## Problem to solve:
From the data below, return the exact lines starting at the line containing "import bpy, bmesh, math" and ending at the line containing "mesh.materials.clear()", both included, and nothing else.
___
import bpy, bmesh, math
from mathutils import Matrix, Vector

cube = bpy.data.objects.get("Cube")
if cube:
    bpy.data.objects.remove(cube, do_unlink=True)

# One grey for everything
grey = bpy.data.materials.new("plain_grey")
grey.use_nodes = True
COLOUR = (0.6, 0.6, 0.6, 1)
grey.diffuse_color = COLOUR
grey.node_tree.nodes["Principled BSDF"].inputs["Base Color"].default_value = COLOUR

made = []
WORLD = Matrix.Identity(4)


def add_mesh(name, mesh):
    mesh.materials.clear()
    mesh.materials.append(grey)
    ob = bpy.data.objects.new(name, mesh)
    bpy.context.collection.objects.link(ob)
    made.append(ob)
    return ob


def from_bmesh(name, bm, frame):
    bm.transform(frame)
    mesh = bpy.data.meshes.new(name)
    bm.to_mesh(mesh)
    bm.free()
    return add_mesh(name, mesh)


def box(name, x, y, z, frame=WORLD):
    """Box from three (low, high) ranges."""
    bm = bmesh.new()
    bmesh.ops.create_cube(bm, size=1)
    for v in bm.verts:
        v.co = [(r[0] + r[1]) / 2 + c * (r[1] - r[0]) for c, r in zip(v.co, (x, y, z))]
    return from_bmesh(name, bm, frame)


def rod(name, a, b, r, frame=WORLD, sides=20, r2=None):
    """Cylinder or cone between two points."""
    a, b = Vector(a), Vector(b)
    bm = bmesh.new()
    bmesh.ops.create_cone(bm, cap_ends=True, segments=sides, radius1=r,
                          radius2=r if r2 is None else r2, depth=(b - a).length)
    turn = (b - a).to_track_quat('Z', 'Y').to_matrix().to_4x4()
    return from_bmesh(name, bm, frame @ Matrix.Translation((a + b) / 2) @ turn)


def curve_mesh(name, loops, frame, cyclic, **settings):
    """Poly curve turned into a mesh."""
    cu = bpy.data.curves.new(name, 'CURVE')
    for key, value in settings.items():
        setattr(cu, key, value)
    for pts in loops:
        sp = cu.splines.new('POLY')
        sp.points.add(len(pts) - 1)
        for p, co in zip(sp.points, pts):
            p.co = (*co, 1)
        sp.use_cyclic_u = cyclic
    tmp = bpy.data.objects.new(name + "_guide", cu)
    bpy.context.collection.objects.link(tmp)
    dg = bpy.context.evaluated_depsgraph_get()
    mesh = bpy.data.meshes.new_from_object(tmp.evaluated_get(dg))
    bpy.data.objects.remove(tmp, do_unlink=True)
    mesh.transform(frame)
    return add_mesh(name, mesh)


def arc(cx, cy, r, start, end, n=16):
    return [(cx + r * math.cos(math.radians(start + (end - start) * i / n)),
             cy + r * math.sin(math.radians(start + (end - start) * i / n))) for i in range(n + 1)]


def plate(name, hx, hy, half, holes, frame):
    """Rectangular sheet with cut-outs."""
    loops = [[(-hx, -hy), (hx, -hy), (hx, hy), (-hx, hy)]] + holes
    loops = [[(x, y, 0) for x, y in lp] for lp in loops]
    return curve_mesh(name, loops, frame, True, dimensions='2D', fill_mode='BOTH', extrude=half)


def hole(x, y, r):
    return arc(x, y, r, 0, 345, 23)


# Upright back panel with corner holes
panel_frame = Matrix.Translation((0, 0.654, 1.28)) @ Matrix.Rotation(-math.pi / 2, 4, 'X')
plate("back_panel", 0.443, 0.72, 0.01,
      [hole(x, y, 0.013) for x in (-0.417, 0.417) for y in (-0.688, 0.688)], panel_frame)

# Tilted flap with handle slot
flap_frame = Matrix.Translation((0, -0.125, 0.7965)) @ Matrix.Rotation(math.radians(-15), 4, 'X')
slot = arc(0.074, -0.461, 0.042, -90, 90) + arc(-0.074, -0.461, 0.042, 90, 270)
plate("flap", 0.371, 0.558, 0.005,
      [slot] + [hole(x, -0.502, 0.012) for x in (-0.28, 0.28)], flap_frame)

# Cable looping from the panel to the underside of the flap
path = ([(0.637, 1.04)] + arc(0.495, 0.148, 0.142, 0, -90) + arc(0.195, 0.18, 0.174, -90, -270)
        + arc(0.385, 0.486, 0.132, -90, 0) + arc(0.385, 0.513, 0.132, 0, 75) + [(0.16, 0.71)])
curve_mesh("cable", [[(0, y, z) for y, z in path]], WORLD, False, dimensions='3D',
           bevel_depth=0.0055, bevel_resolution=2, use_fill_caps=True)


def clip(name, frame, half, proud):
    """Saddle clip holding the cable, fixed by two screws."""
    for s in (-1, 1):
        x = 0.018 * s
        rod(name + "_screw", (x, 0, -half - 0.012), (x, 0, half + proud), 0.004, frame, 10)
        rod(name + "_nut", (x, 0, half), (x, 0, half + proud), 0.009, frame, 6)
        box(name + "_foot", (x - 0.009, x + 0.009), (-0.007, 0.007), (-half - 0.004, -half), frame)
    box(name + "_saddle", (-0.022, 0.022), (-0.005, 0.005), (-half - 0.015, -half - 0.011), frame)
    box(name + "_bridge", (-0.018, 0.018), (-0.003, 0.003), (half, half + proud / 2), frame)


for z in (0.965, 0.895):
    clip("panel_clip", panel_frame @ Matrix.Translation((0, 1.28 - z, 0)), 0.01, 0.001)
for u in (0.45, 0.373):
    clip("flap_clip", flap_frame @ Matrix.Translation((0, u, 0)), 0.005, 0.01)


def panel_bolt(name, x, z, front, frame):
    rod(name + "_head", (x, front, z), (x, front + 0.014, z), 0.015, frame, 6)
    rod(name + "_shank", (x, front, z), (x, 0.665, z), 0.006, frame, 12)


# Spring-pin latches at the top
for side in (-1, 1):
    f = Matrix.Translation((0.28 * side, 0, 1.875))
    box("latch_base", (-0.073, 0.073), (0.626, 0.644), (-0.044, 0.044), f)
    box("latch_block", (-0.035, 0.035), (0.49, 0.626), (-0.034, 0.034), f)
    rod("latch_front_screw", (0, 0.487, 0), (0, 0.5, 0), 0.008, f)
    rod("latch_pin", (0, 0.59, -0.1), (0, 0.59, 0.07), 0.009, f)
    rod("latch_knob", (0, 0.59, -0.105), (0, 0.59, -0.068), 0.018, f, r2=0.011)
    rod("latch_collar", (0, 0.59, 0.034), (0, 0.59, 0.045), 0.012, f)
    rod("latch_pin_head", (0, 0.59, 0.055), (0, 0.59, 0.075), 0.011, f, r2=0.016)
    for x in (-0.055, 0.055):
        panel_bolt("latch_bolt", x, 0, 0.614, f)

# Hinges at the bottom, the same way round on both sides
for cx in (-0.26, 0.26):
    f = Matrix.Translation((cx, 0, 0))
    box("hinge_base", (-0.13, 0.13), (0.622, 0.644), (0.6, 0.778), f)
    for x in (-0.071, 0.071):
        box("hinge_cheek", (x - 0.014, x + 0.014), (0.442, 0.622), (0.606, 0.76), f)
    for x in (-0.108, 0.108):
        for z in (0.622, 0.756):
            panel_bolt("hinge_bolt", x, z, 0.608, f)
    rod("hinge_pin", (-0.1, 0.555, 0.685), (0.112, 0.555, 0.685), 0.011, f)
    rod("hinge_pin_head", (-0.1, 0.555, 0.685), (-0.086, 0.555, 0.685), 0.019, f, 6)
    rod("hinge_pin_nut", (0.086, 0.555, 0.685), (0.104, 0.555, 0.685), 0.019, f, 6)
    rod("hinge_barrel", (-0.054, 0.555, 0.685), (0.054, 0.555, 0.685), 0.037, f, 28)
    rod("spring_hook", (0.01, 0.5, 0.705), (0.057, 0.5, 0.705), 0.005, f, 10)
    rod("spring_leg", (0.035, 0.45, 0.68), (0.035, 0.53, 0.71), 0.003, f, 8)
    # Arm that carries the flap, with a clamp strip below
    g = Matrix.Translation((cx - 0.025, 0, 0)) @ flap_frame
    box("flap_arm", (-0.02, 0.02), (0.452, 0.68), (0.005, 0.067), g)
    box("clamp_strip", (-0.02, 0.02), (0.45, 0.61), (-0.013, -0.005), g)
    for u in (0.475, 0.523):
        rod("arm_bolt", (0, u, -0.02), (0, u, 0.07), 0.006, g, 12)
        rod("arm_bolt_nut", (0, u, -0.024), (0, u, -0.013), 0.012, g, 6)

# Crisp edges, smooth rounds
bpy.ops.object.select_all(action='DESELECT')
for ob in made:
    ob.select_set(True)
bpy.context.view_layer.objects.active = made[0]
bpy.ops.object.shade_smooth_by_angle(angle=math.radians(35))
___
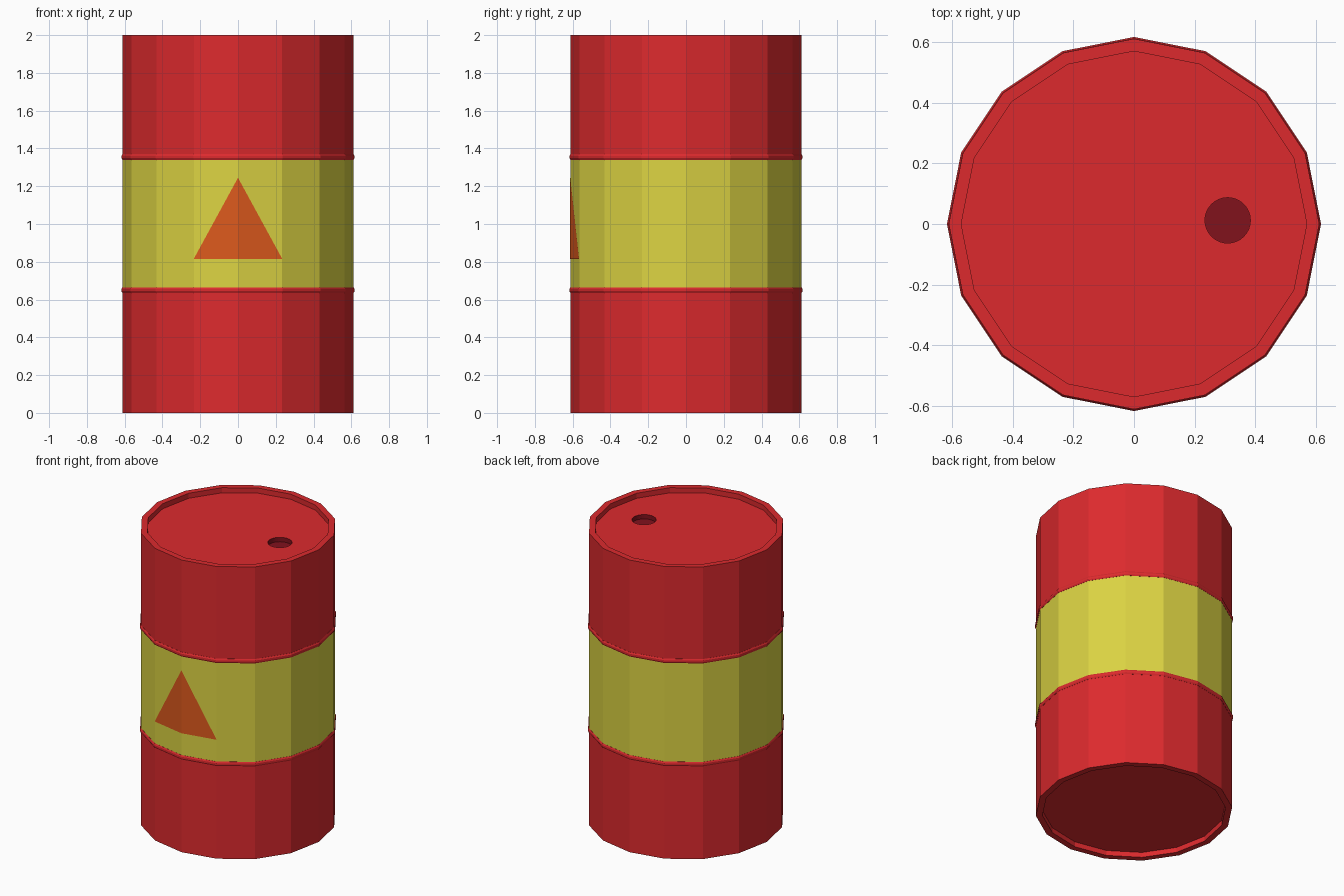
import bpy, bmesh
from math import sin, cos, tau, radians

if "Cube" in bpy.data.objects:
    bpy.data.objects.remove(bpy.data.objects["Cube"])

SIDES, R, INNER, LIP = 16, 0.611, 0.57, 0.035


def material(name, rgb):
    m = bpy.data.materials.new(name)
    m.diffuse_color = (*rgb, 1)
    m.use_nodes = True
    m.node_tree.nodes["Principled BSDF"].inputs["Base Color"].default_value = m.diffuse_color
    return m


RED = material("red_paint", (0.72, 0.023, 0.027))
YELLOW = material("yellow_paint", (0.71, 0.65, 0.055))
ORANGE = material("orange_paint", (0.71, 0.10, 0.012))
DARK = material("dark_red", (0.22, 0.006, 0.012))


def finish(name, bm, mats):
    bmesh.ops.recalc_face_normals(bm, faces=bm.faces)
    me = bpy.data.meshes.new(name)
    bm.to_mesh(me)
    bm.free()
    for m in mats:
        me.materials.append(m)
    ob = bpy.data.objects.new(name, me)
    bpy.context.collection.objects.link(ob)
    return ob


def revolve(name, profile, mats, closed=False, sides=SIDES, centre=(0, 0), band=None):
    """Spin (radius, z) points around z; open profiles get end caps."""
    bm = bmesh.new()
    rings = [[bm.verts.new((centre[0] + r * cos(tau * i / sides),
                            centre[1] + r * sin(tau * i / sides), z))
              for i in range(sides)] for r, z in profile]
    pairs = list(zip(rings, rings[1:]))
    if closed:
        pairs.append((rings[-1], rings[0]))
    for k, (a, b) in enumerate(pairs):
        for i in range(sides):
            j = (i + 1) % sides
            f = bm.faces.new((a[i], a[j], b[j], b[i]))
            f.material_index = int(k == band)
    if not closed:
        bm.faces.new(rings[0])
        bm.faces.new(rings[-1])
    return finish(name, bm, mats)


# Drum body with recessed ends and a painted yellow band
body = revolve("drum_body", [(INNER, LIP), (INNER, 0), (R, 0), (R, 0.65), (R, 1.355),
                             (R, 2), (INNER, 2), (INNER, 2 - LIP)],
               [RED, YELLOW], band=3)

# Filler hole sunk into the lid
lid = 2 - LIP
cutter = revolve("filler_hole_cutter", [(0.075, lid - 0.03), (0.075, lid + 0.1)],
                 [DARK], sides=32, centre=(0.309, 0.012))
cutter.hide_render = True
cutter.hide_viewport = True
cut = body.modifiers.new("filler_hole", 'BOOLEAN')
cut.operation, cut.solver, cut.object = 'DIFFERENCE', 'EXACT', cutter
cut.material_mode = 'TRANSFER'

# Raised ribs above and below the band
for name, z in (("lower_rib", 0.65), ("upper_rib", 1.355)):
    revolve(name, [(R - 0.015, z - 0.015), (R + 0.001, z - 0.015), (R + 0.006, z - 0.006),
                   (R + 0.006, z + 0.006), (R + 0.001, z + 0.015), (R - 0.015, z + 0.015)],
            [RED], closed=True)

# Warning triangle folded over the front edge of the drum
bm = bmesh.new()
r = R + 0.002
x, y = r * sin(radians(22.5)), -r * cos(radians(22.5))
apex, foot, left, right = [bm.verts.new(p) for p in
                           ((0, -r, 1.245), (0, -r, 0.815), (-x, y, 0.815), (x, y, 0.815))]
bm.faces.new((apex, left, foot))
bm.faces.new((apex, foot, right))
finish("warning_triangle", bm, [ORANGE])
___
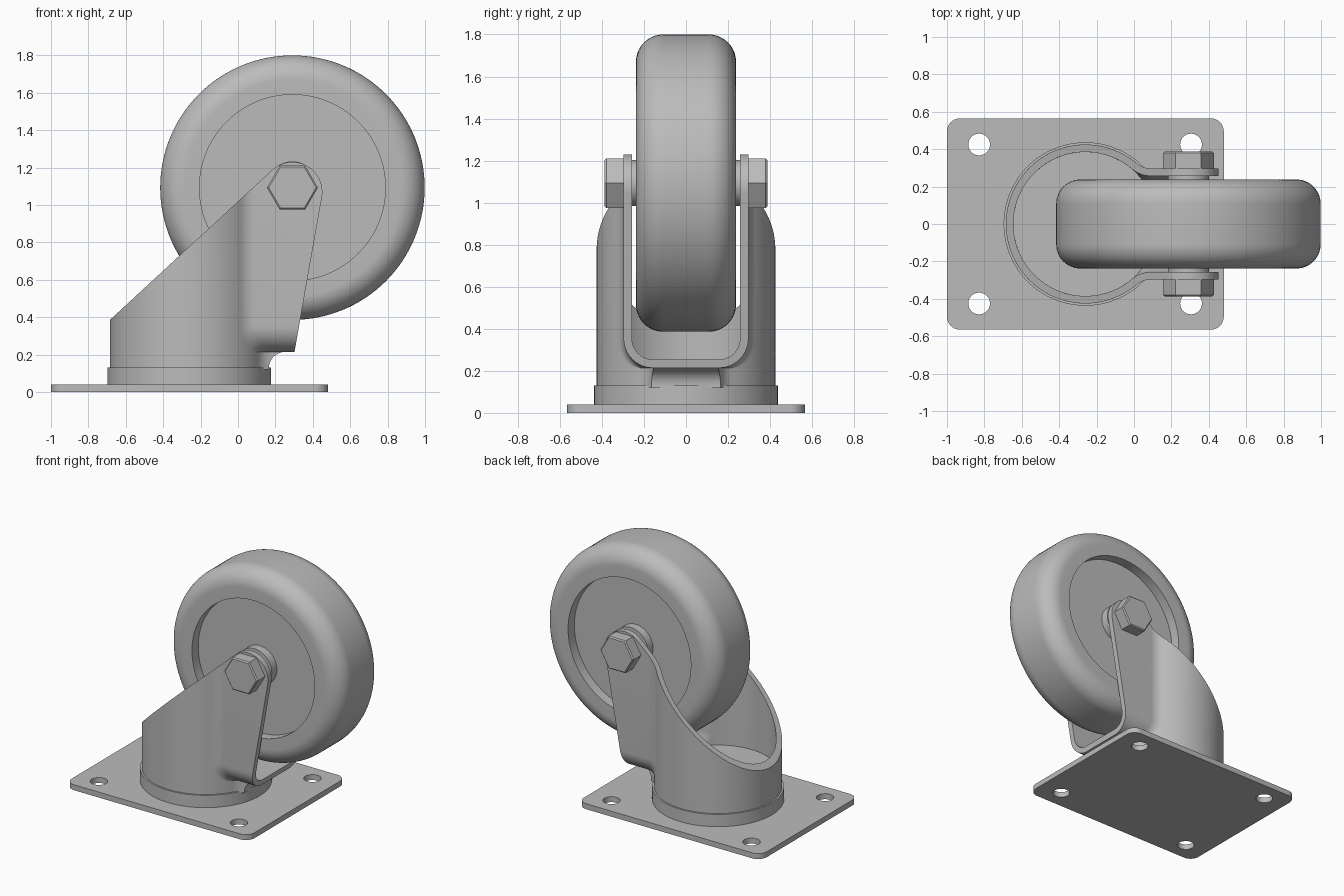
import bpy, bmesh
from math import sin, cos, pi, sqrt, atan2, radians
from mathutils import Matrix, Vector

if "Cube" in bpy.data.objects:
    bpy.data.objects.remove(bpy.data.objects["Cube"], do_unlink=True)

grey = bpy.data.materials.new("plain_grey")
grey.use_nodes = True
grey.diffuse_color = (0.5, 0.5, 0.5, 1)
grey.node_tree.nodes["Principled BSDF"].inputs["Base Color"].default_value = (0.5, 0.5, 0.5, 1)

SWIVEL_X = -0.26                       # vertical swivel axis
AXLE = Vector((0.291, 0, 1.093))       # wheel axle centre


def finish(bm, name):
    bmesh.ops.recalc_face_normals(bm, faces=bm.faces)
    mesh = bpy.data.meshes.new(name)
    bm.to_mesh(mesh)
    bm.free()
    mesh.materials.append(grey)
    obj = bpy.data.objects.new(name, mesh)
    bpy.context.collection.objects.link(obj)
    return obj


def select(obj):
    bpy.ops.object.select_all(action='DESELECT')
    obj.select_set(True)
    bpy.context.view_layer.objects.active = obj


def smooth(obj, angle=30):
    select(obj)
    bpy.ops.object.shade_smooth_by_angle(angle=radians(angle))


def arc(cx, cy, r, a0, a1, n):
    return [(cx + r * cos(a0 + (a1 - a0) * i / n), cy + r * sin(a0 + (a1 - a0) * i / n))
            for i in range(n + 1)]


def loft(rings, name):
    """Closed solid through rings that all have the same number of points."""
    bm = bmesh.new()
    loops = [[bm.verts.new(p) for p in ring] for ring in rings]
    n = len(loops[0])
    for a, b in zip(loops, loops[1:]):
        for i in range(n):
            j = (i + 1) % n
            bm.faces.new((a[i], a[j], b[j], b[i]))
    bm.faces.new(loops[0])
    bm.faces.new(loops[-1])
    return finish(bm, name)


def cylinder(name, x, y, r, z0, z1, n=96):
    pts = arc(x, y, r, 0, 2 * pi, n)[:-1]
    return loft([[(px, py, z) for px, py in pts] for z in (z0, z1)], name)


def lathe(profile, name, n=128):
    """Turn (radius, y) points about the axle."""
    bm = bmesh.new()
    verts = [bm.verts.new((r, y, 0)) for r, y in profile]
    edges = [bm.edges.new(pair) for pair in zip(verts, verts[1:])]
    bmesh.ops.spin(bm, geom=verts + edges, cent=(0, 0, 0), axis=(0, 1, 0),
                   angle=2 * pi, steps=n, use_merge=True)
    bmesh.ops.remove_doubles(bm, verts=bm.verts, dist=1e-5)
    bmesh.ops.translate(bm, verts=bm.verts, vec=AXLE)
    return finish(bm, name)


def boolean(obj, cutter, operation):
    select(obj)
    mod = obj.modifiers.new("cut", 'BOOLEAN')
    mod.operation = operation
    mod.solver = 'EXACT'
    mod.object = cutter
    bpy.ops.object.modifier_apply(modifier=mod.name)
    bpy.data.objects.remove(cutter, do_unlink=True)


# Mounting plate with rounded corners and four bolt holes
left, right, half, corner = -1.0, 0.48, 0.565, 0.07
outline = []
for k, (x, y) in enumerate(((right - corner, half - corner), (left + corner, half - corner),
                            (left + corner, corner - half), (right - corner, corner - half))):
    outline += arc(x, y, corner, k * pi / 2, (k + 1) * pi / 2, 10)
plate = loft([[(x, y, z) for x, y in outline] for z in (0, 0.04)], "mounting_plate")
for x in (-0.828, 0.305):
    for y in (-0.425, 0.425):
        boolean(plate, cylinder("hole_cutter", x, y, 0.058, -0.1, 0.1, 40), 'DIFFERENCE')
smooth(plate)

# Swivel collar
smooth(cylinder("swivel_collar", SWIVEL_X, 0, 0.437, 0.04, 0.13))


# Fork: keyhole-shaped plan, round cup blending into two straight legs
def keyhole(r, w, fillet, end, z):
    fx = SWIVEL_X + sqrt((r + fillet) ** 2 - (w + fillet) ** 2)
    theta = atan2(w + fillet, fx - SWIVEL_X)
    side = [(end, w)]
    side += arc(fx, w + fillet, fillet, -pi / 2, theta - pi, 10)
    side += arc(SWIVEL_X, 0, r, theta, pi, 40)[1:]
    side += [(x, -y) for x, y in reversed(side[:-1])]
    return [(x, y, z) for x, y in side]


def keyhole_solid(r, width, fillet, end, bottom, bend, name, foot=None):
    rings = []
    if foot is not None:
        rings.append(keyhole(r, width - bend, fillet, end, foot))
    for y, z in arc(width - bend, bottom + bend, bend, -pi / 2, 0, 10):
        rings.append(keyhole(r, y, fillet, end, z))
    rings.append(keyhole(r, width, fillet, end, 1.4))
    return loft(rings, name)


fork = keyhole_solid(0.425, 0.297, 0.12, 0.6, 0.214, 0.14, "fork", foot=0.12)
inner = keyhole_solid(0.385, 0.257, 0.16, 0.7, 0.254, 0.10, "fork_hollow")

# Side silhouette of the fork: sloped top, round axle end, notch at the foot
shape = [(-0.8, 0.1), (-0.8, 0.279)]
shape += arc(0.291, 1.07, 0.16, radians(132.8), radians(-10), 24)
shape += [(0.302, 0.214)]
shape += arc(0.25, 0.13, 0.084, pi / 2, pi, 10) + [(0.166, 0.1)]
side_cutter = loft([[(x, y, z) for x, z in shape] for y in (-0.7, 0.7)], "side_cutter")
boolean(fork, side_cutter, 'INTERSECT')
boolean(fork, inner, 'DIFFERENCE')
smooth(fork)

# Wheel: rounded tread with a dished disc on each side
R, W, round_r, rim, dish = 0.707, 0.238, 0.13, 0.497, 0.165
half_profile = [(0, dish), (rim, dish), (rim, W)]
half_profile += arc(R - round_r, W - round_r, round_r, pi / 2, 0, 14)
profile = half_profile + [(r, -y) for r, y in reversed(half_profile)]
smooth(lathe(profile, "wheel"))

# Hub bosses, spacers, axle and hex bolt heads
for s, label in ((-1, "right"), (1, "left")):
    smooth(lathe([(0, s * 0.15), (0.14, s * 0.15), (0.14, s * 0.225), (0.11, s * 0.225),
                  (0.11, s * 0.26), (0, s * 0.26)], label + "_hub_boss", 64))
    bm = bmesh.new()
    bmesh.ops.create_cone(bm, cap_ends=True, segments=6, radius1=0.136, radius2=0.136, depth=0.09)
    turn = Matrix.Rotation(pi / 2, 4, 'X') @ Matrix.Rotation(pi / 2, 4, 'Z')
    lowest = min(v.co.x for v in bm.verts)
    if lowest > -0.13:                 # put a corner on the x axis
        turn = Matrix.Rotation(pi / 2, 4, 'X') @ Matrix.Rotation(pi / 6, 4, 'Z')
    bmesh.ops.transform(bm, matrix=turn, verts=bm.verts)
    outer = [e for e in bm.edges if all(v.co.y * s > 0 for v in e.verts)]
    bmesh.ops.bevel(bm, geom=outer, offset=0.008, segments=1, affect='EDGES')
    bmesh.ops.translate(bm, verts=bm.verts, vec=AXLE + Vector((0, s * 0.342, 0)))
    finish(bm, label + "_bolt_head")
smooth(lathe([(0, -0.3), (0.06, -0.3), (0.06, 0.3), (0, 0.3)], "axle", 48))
___
## Written answer:
import bpy, bmesh, math
from mathutils import Matrix, Vector

cube = bpy.data.objects.get("Cube")
if cube:
    bpy.data.objects.remove(cube, do_unlink=True)

# One grey for everything
grey = bpy.data.materials.new("plain_grey")
grey.use_nodes = True
COLOUR = (0.6, 0.6, 0.6, 1)
grey.diffuse_color = COLOUR
grey.node_tree.nodes["Principled BSDF"].inputs["Base Color"].default_value = COLOUR

made = []
WORLD = Matrix.Identity(4)


def add_mesh(name, mesh):
    mesh.materials.clear()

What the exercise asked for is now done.